SOURCE MATERIAL below:
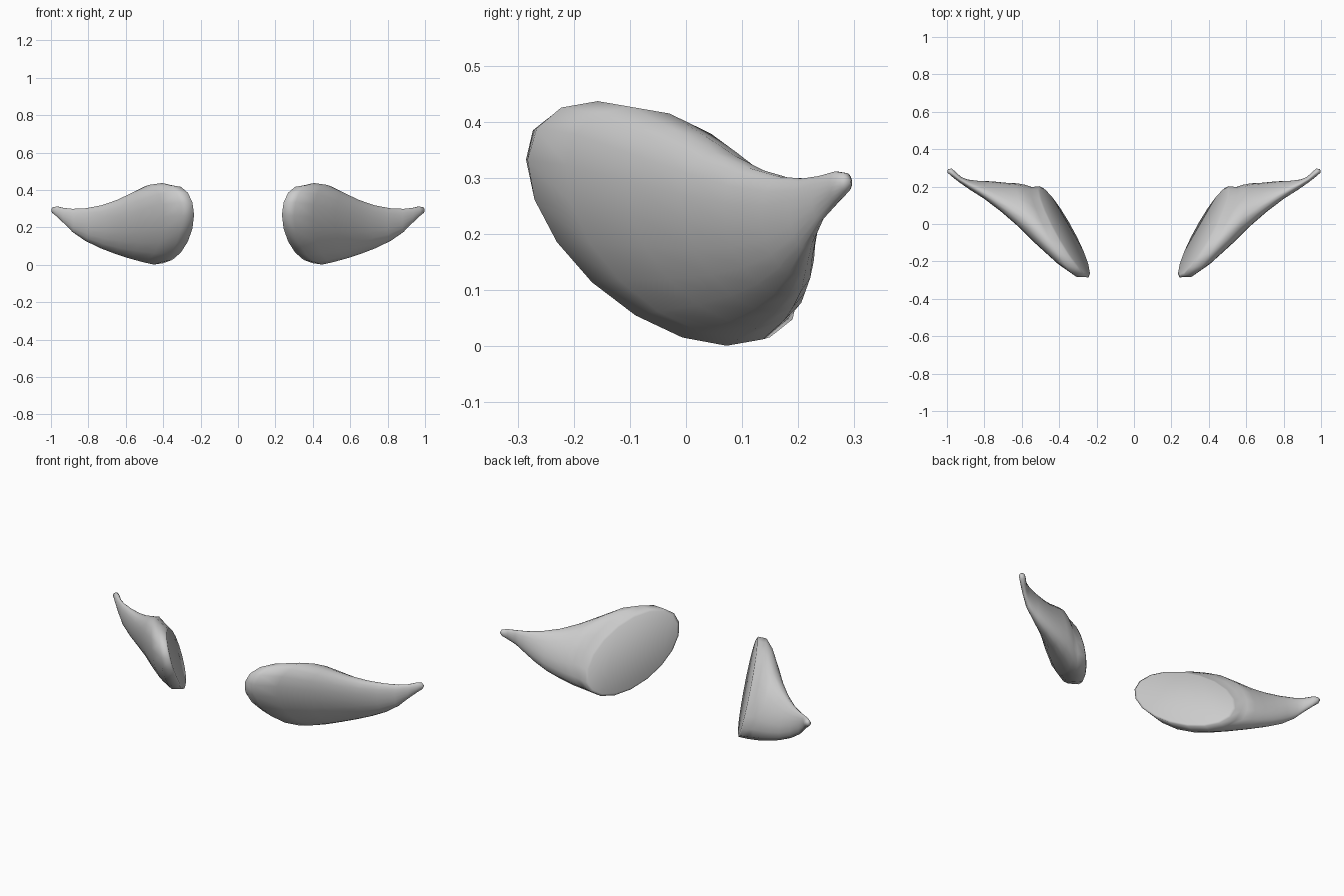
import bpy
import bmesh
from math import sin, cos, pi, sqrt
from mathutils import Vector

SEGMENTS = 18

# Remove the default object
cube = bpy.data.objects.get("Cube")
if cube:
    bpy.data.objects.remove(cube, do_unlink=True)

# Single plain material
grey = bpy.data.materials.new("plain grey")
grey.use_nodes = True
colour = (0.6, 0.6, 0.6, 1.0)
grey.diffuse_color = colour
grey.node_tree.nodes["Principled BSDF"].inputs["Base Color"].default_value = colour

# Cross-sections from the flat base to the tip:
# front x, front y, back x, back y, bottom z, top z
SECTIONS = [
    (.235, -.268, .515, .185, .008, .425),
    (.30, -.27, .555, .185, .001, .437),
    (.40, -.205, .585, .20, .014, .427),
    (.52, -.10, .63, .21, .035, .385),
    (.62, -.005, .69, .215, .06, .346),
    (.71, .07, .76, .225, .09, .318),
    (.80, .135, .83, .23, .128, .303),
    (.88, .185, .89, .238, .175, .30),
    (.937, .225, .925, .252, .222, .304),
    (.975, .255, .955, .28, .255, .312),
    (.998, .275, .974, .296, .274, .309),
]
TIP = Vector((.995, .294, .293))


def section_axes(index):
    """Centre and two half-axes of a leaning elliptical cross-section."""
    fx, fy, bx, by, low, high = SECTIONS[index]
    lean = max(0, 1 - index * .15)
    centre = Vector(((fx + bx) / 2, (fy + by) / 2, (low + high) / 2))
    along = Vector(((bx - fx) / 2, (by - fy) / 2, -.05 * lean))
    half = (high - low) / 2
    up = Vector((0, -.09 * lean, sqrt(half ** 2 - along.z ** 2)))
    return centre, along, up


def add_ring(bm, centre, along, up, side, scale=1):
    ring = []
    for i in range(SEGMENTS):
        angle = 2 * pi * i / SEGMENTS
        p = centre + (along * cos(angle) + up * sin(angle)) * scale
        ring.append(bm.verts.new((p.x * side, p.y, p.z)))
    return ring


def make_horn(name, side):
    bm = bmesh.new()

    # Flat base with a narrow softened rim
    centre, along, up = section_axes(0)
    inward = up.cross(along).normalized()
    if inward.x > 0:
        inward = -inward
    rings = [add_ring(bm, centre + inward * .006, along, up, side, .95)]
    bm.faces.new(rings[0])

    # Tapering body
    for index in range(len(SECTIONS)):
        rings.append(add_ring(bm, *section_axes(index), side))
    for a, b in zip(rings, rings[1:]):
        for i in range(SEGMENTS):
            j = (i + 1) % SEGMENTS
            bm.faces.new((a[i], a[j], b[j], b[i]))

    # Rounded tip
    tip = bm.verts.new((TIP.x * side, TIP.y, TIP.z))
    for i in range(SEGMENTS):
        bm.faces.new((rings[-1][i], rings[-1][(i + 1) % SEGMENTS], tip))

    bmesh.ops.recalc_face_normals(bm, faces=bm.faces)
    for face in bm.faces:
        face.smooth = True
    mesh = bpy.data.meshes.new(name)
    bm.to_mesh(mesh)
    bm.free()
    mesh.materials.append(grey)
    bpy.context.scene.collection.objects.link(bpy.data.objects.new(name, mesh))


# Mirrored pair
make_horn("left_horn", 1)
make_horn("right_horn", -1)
End of SOURCE MATERIAL.
SOURCE MATERIAL below:
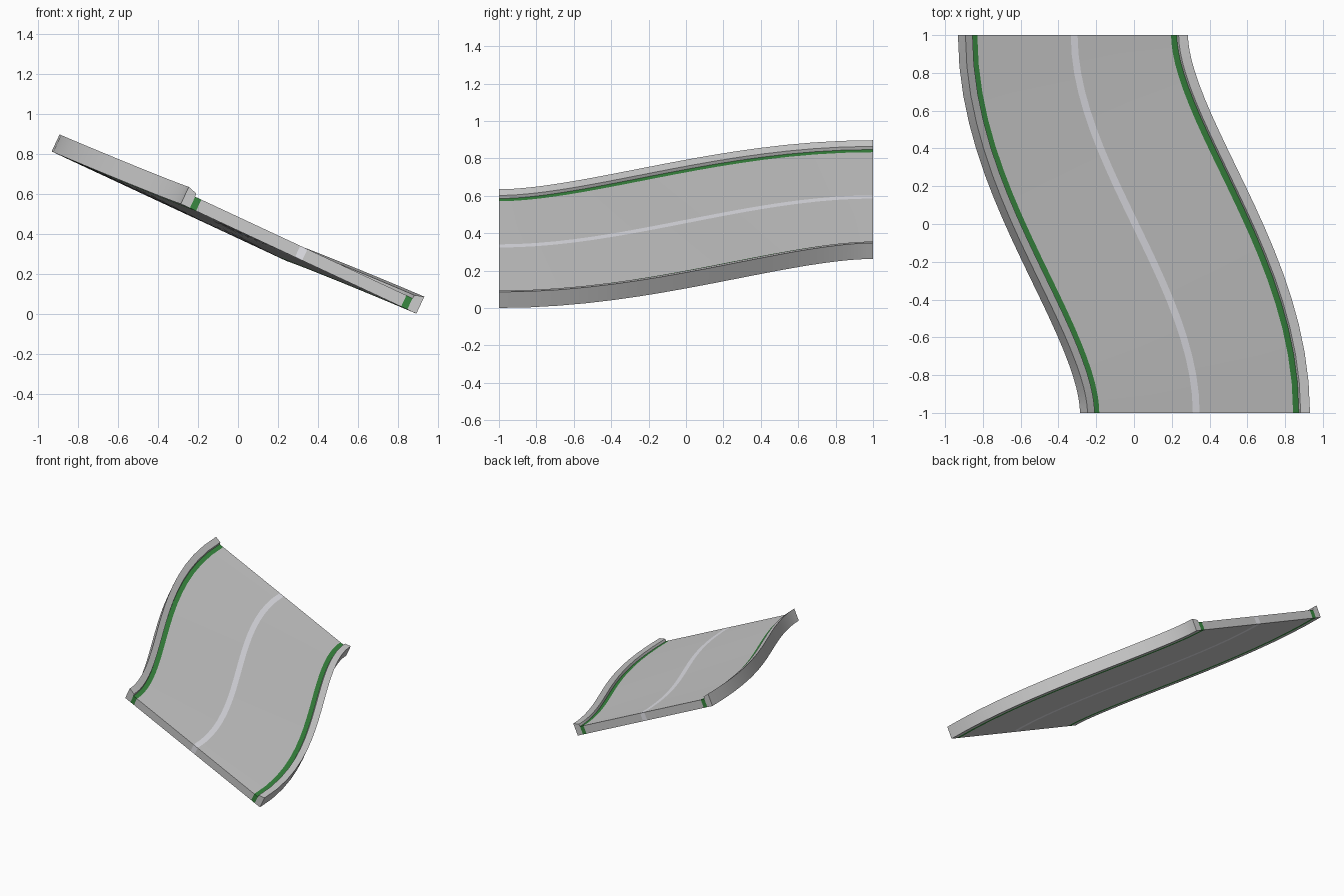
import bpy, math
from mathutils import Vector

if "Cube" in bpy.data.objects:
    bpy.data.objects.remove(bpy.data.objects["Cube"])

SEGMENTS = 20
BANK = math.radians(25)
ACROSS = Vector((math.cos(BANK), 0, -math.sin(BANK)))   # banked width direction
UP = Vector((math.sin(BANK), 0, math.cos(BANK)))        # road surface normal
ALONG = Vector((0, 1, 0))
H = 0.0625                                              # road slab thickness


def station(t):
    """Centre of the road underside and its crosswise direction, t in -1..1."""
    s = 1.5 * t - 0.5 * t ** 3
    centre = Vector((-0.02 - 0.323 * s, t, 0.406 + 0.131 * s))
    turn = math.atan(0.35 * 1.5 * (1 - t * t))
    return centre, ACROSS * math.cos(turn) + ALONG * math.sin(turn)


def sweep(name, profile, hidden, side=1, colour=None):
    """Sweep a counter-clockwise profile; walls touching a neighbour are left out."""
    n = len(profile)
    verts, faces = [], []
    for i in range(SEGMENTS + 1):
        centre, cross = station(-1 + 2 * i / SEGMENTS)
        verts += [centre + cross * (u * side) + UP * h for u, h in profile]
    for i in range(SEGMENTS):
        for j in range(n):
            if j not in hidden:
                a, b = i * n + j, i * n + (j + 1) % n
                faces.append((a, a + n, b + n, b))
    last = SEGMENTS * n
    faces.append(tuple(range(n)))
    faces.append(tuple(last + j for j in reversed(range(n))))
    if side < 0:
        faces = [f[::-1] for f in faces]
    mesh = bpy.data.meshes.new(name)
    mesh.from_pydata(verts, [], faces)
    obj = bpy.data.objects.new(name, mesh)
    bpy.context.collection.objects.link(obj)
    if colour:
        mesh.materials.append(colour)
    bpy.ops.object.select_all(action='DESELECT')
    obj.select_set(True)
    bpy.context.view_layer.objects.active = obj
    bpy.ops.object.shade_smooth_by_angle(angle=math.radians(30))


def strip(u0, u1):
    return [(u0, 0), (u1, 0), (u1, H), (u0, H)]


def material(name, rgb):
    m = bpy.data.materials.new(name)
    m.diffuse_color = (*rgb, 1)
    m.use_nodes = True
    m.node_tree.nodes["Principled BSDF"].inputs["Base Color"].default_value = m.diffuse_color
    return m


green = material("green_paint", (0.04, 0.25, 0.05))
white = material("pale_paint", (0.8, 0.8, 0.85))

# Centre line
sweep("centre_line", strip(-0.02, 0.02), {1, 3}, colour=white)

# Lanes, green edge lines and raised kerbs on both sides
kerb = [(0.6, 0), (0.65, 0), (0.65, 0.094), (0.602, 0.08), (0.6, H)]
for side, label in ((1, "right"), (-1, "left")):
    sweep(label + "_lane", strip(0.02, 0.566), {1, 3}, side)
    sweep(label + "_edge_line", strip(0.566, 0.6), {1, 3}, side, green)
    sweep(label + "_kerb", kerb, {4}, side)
End of SOURCE MATERIAL.
AIM OF THE TASK |
If a line in the data above holds the string "range", report that line.

ANSWER TO THE PROBLEM |
    for i in range(SEGMENTS):
    for index in range(len(SECTIONS)):
        for i in range(SEGMENTS):
    for i in range(SEGMENTS):
    for i in range(SEGMENTS + 1):
    for i in range(SEGMENTS):
        for j in range(n):
    faces.append(tuple(range(n)))
    faces.append(tuple(last + j for j in reversed(range(n))))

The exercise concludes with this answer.